> [MATERIAL FOR THE TASK]:

*** Begin section ***

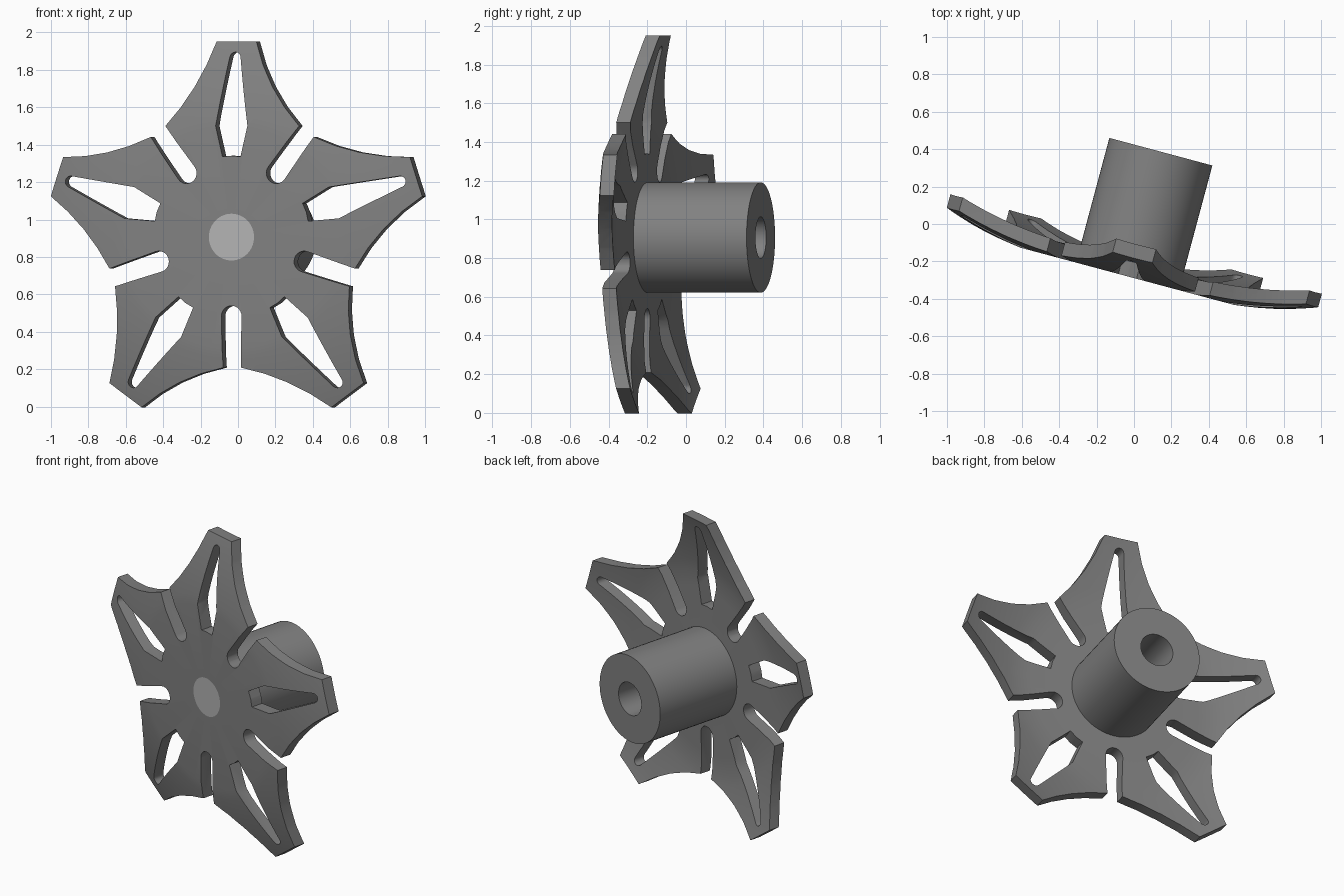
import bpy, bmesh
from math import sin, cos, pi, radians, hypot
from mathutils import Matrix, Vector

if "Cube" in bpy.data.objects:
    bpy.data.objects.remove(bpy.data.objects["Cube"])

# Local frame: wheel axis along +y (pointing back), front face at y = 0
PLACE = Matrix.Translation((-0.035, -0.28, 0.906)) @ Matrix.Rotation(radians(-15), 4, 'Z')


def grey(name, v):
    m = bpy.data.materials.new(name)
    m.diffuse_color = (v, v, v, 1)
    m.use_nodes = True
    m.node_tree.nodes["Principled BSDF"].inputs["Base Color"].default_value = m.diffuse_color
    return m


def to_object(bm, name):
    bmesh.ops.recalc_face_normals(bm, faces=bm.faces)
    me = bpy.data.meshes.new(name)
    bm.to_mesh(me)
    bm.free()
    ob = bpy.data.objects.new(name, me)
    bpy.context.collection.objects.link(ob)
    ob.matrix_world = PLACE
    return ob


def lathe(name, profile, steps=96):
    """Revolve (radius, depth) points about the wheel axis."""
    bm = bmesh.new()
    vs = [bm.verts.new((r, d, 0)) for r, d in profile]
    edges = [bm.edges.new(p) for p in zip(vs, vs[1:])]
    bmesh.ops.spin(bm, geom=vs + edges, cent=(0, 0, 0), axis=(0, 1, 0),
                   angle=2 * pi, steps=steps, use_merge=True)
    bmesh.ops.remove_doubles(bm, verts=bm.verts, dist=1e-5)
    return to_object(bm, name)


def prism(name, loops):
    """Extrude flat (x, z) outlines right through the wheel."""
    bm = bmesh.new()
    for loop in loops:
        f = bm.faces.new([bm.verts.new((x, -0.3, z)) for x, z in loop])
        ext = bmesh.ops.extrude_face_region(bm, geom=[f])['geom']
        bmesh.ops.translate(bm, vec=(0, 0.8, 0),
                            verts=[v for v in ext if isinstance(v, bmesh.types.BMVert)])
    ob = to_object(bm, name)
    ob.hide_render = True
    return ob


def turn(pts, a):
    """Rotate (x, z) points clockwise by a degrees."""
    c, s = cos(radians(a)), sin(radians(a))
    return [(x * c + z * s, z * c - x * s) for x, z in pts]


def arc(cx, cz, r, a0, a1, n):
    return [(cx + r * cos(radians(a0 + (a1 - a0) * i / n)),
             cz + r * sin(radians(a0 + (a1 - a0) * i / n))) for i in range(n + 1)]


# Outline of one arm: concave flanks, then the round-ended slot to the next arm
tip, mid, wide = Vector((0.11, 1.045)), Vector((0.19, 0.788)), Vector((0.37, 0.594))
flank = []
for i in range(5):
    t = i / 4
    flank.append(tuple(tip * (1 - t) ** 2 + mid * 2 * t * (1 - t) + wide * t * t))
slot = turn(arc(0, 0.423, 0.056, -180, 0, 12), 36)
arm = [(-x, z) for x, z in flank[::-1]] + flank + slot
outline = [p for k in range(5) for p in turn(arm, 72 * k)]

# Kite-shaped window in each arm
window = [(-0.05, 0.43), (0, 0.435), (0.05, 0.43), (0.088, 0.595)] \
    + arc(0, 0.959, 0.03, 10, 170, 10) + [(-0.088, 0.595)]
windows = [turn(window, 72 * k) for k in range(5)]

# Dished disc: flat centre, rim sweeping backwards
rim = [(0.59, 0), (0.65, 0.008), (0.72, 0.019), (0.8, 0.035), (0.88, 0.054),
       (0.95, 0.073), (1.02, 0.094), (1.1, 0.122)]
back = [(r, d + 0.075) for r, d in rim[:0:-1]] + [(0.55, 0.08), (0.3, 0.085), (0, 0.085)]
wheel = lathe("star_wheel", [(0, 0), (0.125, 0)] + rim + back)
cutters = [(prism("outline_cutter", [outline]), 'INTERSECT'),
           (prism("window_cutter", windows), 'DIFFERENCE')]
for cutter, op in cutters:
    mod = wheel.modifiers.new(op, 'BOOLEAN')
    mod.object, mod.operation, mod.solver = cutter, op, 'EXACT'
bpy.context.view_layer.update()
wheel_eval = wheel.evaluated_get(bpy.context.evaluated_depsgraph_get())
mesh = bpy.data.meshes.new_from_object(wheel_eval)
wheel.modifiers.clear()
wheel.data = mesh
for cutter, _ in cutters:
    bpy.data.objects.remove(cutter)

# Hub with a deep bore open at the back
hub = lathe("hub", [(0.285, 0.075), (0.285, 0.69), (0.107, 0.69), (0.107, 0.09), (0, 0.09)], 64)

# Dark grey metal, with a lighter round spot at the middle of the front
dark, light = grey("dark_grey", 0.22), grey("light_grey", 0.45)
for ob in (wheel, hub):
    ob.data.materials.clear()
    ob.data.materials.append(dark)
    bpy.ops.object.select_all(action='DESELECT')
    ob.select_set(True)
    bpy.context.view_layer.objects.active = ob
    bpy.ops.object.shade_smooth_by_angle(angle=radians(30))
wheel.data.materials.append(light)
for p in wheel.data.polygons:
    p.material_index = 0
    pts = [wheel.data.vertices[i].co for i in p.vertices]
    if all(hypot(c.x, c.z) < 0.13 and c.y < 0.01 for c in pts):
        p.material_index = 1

*** End section ***

> [HOW TO COMPLETE THIS TASK]:
Output, exactly as written, only the lines from the beginning of the listing through the line containing "m = bpy.data.materials.new(name)", both included, and no pictures.

> [COMPLETED TASK]:
import bpy, bmesh
from math import sin, cos, pi, radians, hypot
from mathutils import Matrix, Vector

if "Cube" in bpy.data.objects:
    bpy.data.objects.remove(bpy.data.objects["Cube"])

# Local frame: wheel axis along +y (pointing back), front face at y = 0
PLACE = Matrix.Translation((-0.035, -0.28, 0.906)) @ Matrix.Rotation(radians(-15), 4, 'Z')


def grey(name, v):
    m = bpy.data.materials.new(name)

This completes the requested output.